▶ **Problem details**:
Gather, from the data below, each line in which the word "True" occurs.

▶ **Information**:
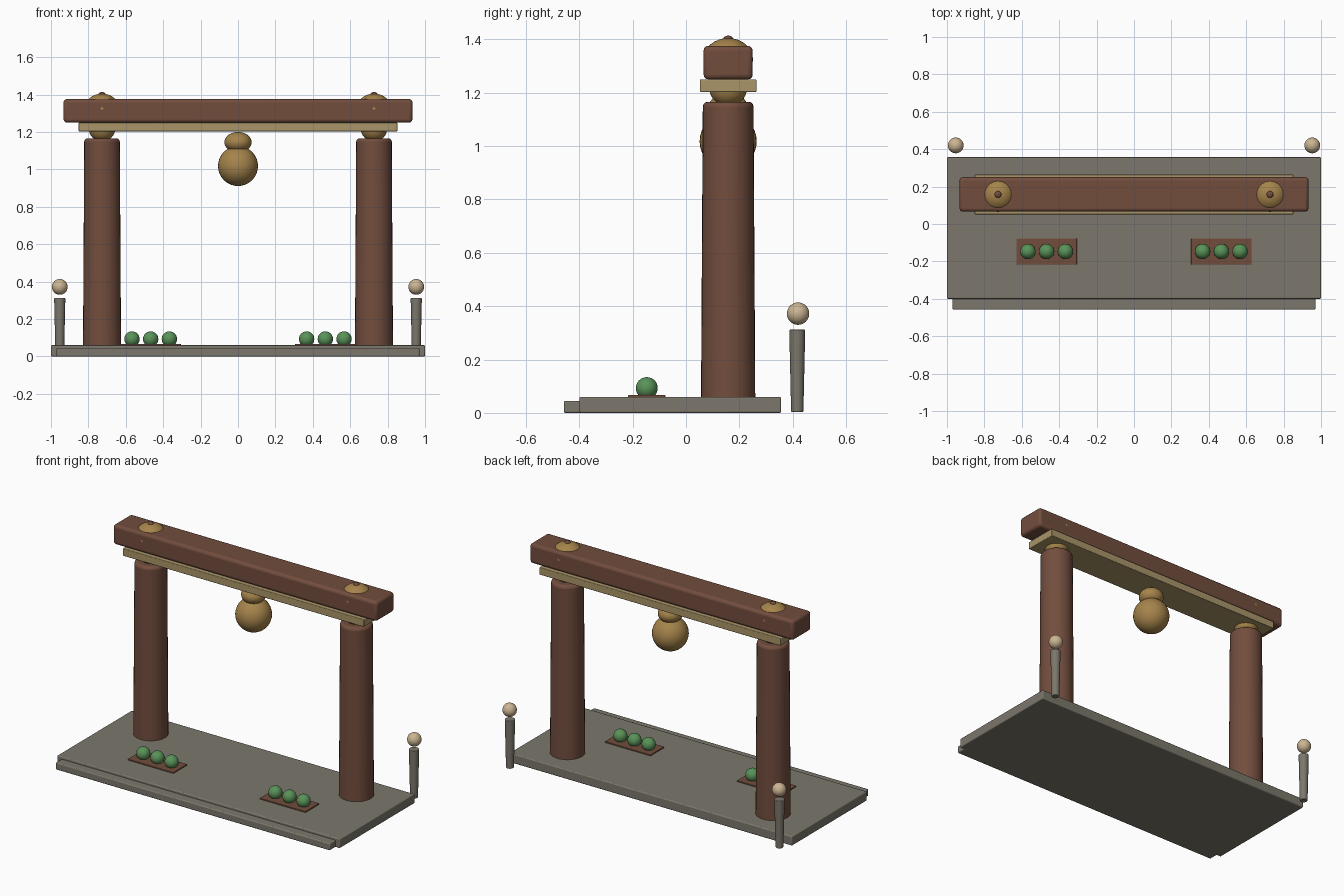
import bpy, math

if "Cube" in bpy.data.objects:
    bpy.data.objects.remove(bpy.data.objects["Cube"])


def material(name, rgb):
    m = bpy.data.materials.new(name)
    m.diffuse_color = (*rgb, 1)
    m.use_nodes = True
    m.node_tree.nodes["Principled BSDF"].inputs["Base Color"].default_value = m.diffuse_color
    return m


WOOD = material("red_wood", (0.17, 0.075, 0.048))
GOLD = material("gold", (0.38, 0.23, 0.07))
TAN = material("tan_wood", (0.40, 0.30, 0.14))
STONE = material("stone", (0.20, 0.185, 0.15))
LAMP = material("lamp_cream", (0.60, 0.46, 0.29))
GREEN = material("green", (0.10, 0.29, 0.10))


def finish(name, mat, bevel=0):
    ob = bpy.context.object
    ob.name = name
    ob.data.materials.append(mat)
    if bevel:
        b = ob.modifiers.new("rounded_edges", "BEVEL")
        b.width, b.segments = bevel, 3
        b.limit_method, b.angle_limit = "ANGLE", math.radians(40)
    bpy.ops.object.shade_smooth_by_angle(angle=math.radians(35))
    return ob


def box(name, mat, x, y, z, bevel):
    """Box from (min, max) ranges on each axis."""
    bpy.ops.mesh.primitive_cube_add(size=1, location=[(a + b) / 2 for a, b in (x, y, z)])
    bpy.context.object.scale = [b - a for a, b in (x, y, z)]
    bpy.ops.object.transform_apply(location=False, rotation=False, scale=True)
    return finish(name, mat, bevel)


def column(name, mat, x, y, z0, z1, r0, r1, bevel):
    bpy.ops.mesh.primitive_cone_add(vertices=32, radius1=r0, radius2=r1,
                                    depth=z1 - z0, location=(x, y, (z0 + z1) / 2))
    return finish(name, mat, bevel)


def ball(name, mat, loc, r, rz=None):
    bpy.ops.mesh.primitive_uv_sphere_add(segments=32, ring_count=16, radius=r, location=loc)
    bpy.context.object.scale.z = (rz or r) / r
    bpy.ops.object.transform_apply(location=False, rotation=False, scale=True)
    return finish(name, mat)


Y = 0.158  # depth of the gate

# stone platform with front step
box("platform", STONE, (-1, 1), (-0.40, 0.357), (0, 0.06), 0.006)
box("front_step", STONE, (-0.97, 0.97), (-0.458, -0.38), (0, 0.045), 0.006)

# beams
box("top_beam", WOOD, (-0.933, 0.933), (0.066, 0.25), (1.25, 1.376), 0.018)
box("lower_plank", TAN, (-0.853, 0.853), (0.052, 0.264), (1.203, 1.25), 0.004)

# hanging bell
ball("bell_neck", GOLD, (0, Y, 1.145), 0.073, 0.055)
ball("bell", GOLD, (0, Y, 1.018), 0.107)

for s, side in ((-1, "left"), (1, "right")):
    # gate posts with capitals and finials
    x = s * 0.727
    column(f"gate_post_{side}", WOOD, x, Y, 0.003, 1.166, 0.102, 0.095, 0.018)
    ball(f"post_capital_{side}", GOLD, (x, Y, 1.215), 0.07, 0.065)
    ball(f"beam_cap_{side}", GOLD, (x, Y, 1.325), 0.093, 0.08)
    ball(f"cap_stud_{side}", WOOD, (x, Y, 1.402), 0.018, 0.012)

    # lamp posts behind the platform
    column(f"lamp_post_{side}", STONE, s * 0.953, 0.417, 0.003, 0.312, 0.023, 0.03, 0.004)
    ball(f"lamp_{side}", LAMP, (s * 0.953, 0.42, 0.372), 0.042)

    # trays of green offerings
    c = s * 0.467
    box(f"tray_{side}", WOOD, (c - 0.162, c + 0.162), (-0.217, -0.077), (0.05, 0.067), 0.003)
    for i in (-1, 0, 1):
        ball(f"offering_{side}_{i + 2}", GREEN, (c + i * 0.1, -0.147, 0.093), 0.041)
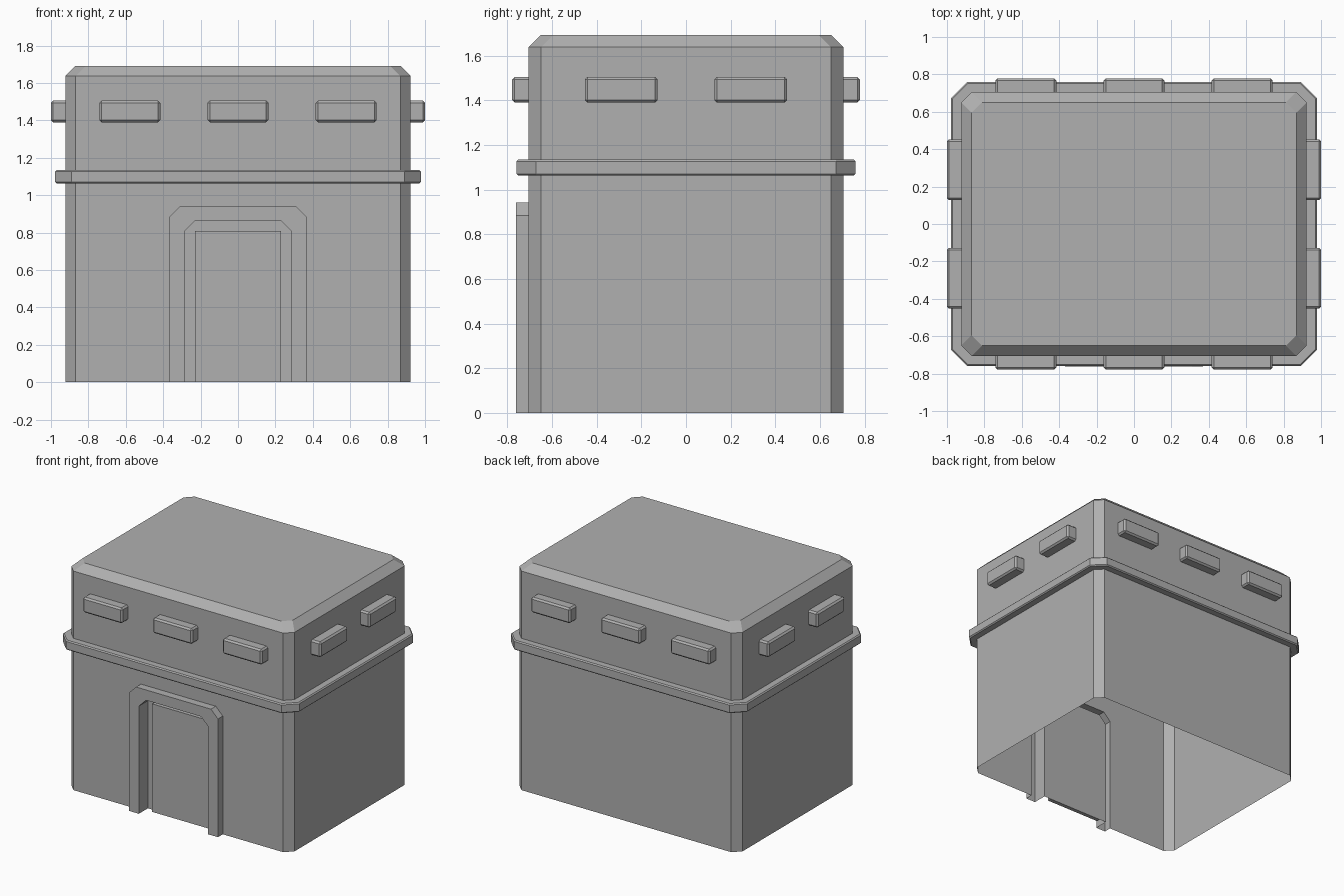
import bpy, bmesh
from math import sqrt

if "Cube" in bpy.data.objects:
    bpy.data.objects.remove(bpy.data.objects["Cube"])

HX, HY, C = 0.923, 0.705, 0.055     # half sizes of the walls and corner chamfer
FRAME_Y, RECESS_Y = -0.762, -0.655   # front of door frame, back of door recess

grey = bpy.data.materials.new("dark_grey")
grey.diffuse_color = (0.434, 0.434, 0.434, 1)
grey.use_nodes = True
grey.node_tree.nodes["Principled BSDF"].inputs["Base Color"].default_value = grey.diffuse_color


def finish(name, bm):
    bmesh.ops.remove_doubles(bm, verts=bm.verts[:], dist=1e-5)
    bmesh.ops.recalc_face_normals(bm, faces=bm.faces[:])
    me = bpy.data.meshes.new(name)
    bm.to_mesh(me)
    bm.free()
    me.materials.append(grey)
    ob = bpy.data.objects.new(name, me)
    bpy.context.collection.objects.link(ob)
    return ob


def octagon(bm, off, z, c=None):
    """Chamfered rectangle ring, offset outwards; edge 0 is the front."""
    x, y = HX + off, HY + off
    if c is None:
        c = C + off * (2 - sqrt(2))
    pts = [(-x + c, -y), (x - c, -y), (x, -y + c), (x, y - c),
           (x - c, y), (-x + c, y), (-x, y - c), (-x, -y + c)]
    return [bm.verts.new((px, py, z)) for px, py in pts]


def bridge(bm, a, b, closed=True, skip=()):
    n = len(a)
    for i in range(n if closed else n - 1):
        if i not in skip:
            j = (i + 1) % n
            bm.faces.new((a[i], a[j], b[j], b[i]))


def arch(bm, x, top, c, y):
    """Open door outline with clipped upper corners."""
    pts = [(-x, 0), (-x, top - c), (-x + c, top), (x - c, top), (x, top - c), (x, 0)]
    return [bm.verts.new((px, y, pz)) for px, pz in pts]


# Walls, belt ledge and roof as one shell, open underneath
bm = bmesh.new()
profile = [(0, 0), (0, 1.063), (0.047, 1.063), (0.055, 1.071), (0.055, 1.127),
           (0.047, 1.135), (0, 1.135), (0, 1.638)]
rings = [octagon(bm, off, z) for off, z in profile]
rings.append(octagon(bm, -0.055, 1.692, C))
for i in range(len(rings) - 1):
    bridge(bm, rings[i], rings[i + 1], skip=(0,) if i == 0 else ())
bm.faces.new(rings[-1])

# Front wall around the doorway, raised frame and recess
wall = arch(bm, 0.368, 0.942, 0.058, -HY)
outer = arch(bm, 0.368, 0.942, 0.058, FRAME_Y)
inner = arch(bm, 0.287, 0.865, 0.06, FRAME_Y)
back = arch(bm, 0.287, 0.865, 0.06, RECESS_Y)
bm.faces.new([rings[0][0]] + wall + [rings[0][1], rings[1][1], rings[1][0]])
bridge(bm, wall, outer, closed=False)
bridge(bm, outer, inner, closed=False)
bridge(bm, inner, back, closed=False)
bm.faces.new(back)
finish("building_shell", bm)


def box(name, lo, hi, open_axis=None, open_sign=0, bevel=0.0):
    """Box between two corners, with one hidden side left out."""
    bm = bmesh.new()
    bmesh.ops.create_cube(bm, size=1)
    for v in bm.verts:
        v.co = [lo[k] if v.co[k] < 0 else hi[k] for k in range(3)]
    bm.normal_update()
    if open_axis is not None:
        gone = [f for f in bm.faces if f.normal[open_axis] * open_sign > 0.9]
        bmesh.ops.delete(bm, geom=gone, context='FACES')
    ob = finish(name, bm)
    if bevel:
        mod = ob.modifiers.new("edge_bevel", 'BEVEL')
        mod.width, mod.segments = bevel, 1
    return ob


# Door slab standing in the recess
box("door", (-0.23, -0.685, 0), (0.23, RECESS_Y, 0.808), 1, 1)

# Raised window blocks on all four walls
Z0, Z1, W, DEPTH = 1.39, 1.505, 0.163, 0.077
for s in (-1, 1):
    ys = sorted((s * HY, s * (HY + DEPTH - 0.003)))
    for cx in (-0.578, 0, 0.578):
        box("window_front" if s < 0 else "window_back",
            (cx - W, ys[0], Z0), (cx + W, ys[1], Z1), 1, -s, 0.012)
    xs = sorted((s * HX, s * 1.0))
    for cy in (-0.29, 0.29):
        box("window_left" if s < 0 else "window_right",
            (xs[0], cy - W, Z0), (xs[1], cy + W, Z1), 0, -s, 0.012)
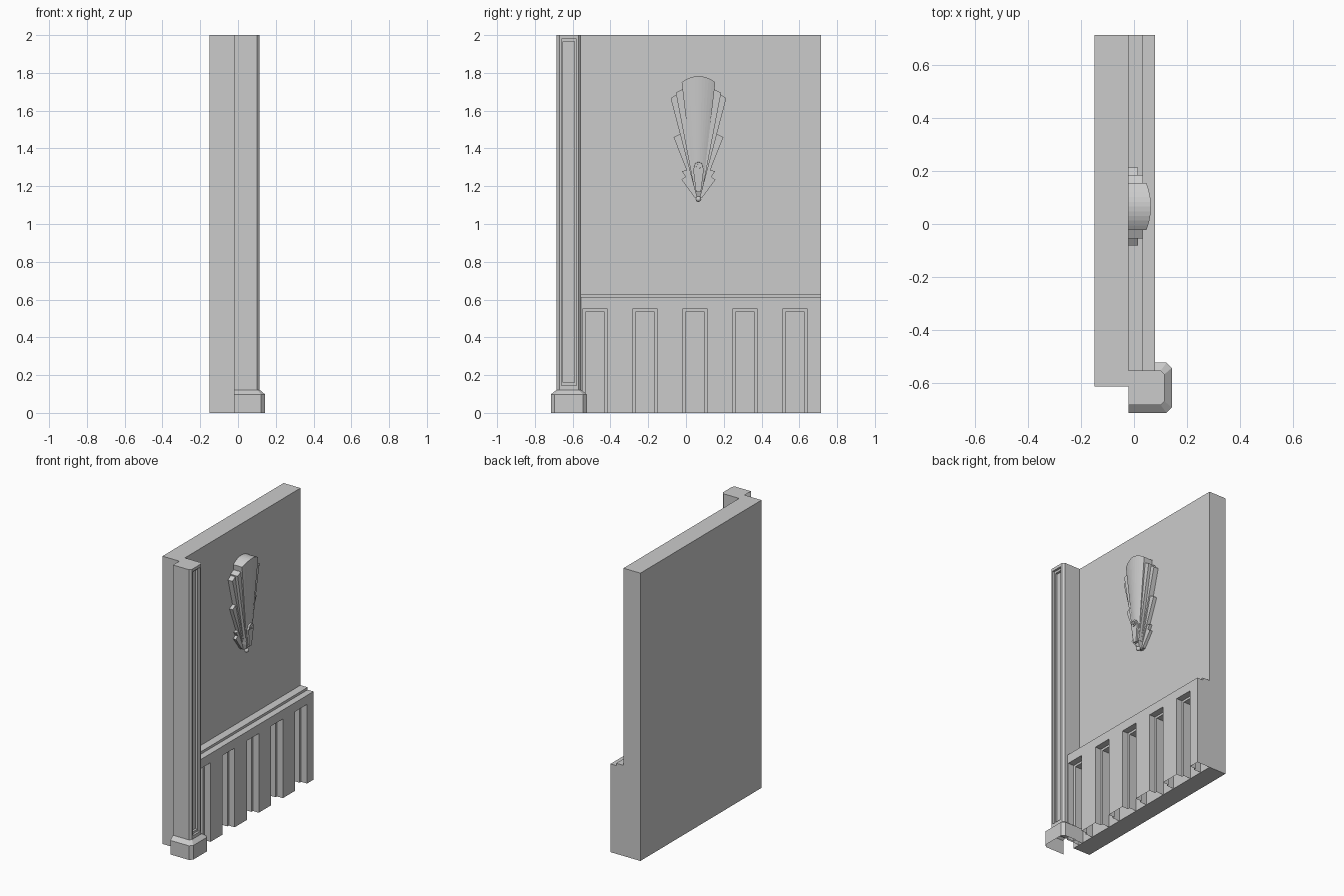
import bpy, bmesh, math
from mathutils import Matrix

if "Cube" in bpy.data.objects:
    bpy.data.objects.remove(bpy.data.objects["Cube"])

BACK = -0.02   # front plane of the wall slab


def finish(name, bm):
    bmesh.ops.recalc_face_normals(bm, faces=bm.faces)
    me = bpy.data.meshes.new(name)
    bm.to_mesh(me)
    bm.free()
    ob = bpy.data.objects.new(name, me)
    bpy.context.scene.collection.objects.link(ob)
    return ob


def loft(name, rings):
    bm = bmesh.new()
    vs = [[bm.verts.new(p) for p in r] for r in rings]
    n = len(rings[0])
    for a, b in zip(vs, vs[1:]):
        for i in range(n):
            j = (i + 1) % n
            bm.faces.new((a[i], a[j], b[j], b[i]))
    bm.faces.new(vs[0])
    bm.faces.new(vs[-1])
    return finish(name, bm)


def box(name, x0, x1, y0, y1, z0, z1):
    plan = [(x0, y0), (x1, y0), (x1, y1), (x0, y1)]
    return loft(name, [[(x, y, z) for x, y in plan] for z in (z0, z1)])


def carve(ob, boxes):
    for b in boxes:
        c = box("cutter", *b)
        c.hide_render = True
        m = ob.modifiers.new("cut", 'BOOLEAN')
        m.operation, m.solver, m.object = 'DIFFERENCE', 'EXACT', c
        bpy.context.view_layer.update()
        dg = bpy.context.evaluated_depsgraph_get()
        me = bpy.data.meshes.new_from_object(ob.evaluated_get(dg))
        ob.modifiers.clear()
        ob.data = me
        bpy.data.objects.remove(c)


def open_up(ob):
    # remove hidden faces on the floor and against the wall
    bm = bmesh.new()
    bm.from_mesh(ob.data)
    dead = [f for f in bm.faces if all(v.co.z < 1e-4 for v in f.verts)
            or all(v.co.x < BACK + 1e-4 for v in f.verts)]
    bmesh.ops.delete(bm, geom=dead, context='FACES')
    bm.to_mesh(ob.data)
    bm.free()


# Wall slab
box("wall", -0.15, BACK, -0.615, 0.715, 0, 2)

# Wainscot with stepped cap and five stepped recesses open at the floor
prof = [(BACK, 0), (0.08, 0), (0.08, 0.613), (0.035, 0.613), (0.035, 0.63), (BACK, 0.63)]
wainscot = loft("wainscot", [[(x, y, z) for x, z in prof] for y in (-0.56, 0.715)])
cuts = []
for i in range(5):
    y = -0.482 + i * 0.265
    cuts.append((0.035, 0.2, y - 0.066, y + 0.066, -0.1, 0.55))
    cuts.append((-0.05, 0.15, y - 0.05, y + 0.05, -0.12, 0.535))
carve(wainscot, cuts)
open_up(wainscot)


# Pilaster shaft and base
def plan(x1, y0, y1, c, z):
    return [(BACK, y0, z), (x1 - c, y0, z), (x1, y0 + c, z),
            (x1, y1 - c, z), (x1 - c, y1, z), (BACK, y1, z)]


shaft = loft("pilaster_shaft", [plan(0.115, -0.685, -0.555, 0.014, z) for z in (0.1, 2)])
carve(shaft, [(0.1, 0.2, -0.66, -0.58, 0.145, 1.98),
              (0.085, 0.25, -0.65, -0.59, 0.16, 1.965)])
open_up(shaft)
base = loft("pilaster_base", [plan(0.143, -0.715, -0.525, 0.02, 0),
                              plan(0.143, -0.715, -0.525, 0.02, 0.098),
                              plan(0.115, -0.685, -0.555, 0.014, 0.122)])
open_up(base)

# Wall ornament: stacked symmetric plates given as half outlines (offset, z)
CY = 0.066


def plate(name, half, x_low, x_high):
    pts = half + [(-d, z) for d, z in reversed(half) if d > 0]
    zs = [z for _, z in half]
    lo, hi = min(zs), max(zs)

    def front(z):
        return x_low + (x_high - x_low) * (z - lo) / (hi - lo)
    return loft(name, [[(BACK, CY + d, z) for d, z in pts],
                       [(front(z), CY + d, z) for d, z in pts]])


plate("lower_leaves", [(0.02, 1.14), (0.09, 1.235), (0.068, 1.25), (0.088, 1.28),
                       (0.06, 1.285), (0.075, 1.32), (0.04, 1.32)], 0.0, 0.0)
plate("short_feathers", [(0.025, 1.19), (0.132, 1.46), (0.072, 1.49)], 0.005, 0.005)
plate("outer_feathers", [(0.025, 1.2), (0.147, 1.665), (0.105, 1.695)], 0.015, 0.015)
plate("middle_feathers", [(0.025, 1.2), (0.12, 1.695), (0.08, 1.715)], 0.035, 0.035)

# Central fan with a bowed front
N = 10
bm = bmesh.new()
rows = []
for i in range(N + 1):
    t = 2 * i / N - 1
    bow = 1 - t * t
    top, low = 1.75 + 0.033 * bow, 1.18
    rows.append([bm.verts.new(p) for p in (
        (BACK, CY + 0.022 * t, low), (0.036 + 0.006 * bow, CY + 0.022 * t, low),
        (0.047 + 0.017 * bow, CY + 0.089 * t, top), (BACK, CY + 0.089 * t, top))])
for a, b in zip(rows, rows[1:]):
    for k in range(4):
        m = (k + 1) % 4
        bm.faces.new((a[k], a[m], b[m], b[k]))
bm.faces.new(rows[0])
bm.faces.new(rows[-1])
finish("fan", bm)

# Tapered drop, round boss and end bead
plate("drop", [(0.013, 1.17), (0.028, 1.29), (0.02, 1.31)], 0.05, 0.055)
turn = Matrix.Rotation(math.pi / 2, 4, 'Y')
for nm, r, x1 in (("boss_ring", 0.026, 0.058), ("boss_knob", 0.014, 0.064)):
    bm = bmesh.new()
    bmesh.ops.create_cone(bm, cap_ends=True, segments=20, radius1=r, radius2=r * 0.85,
                          depth=x1 - BACK,
                          matrix=Matrix.Translation(((x1 + BACK) / 2, CY, 1.305)) @ turn)
    finish(nm, bm)
bm = bmesh.new()
bmesh.ops.create_uvsphere(bm, u_segments=14, v_segments=8, radius=0.015,
                          matrix=Matrix.Translation((0.02, CY, 1.132)))
bead = finish("bead", bm)
for p in bead.data.polygons:
    p.use_smooth = True
plate("stem", [(0.007, 1.135), (0.02, 1.18)], 0.02, 0.035)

▶ **Response box**:
    m.use_nodes = True
    bpy.ops.object.transform_apply(location=False, rotation=False, scale=True)
    bpy.ops.object.transform_apply(location=False, rotation=False, scale=True)
grey.use_nodes = True
def bridge(bm, a, b, closed=True, skip=()):
        c.hide_render = True
    bmesh.ops.create_cone(bm, cap_ends=True, segments=20, radius1=r, radius2=r * 0.85,
    p.use_smooth = True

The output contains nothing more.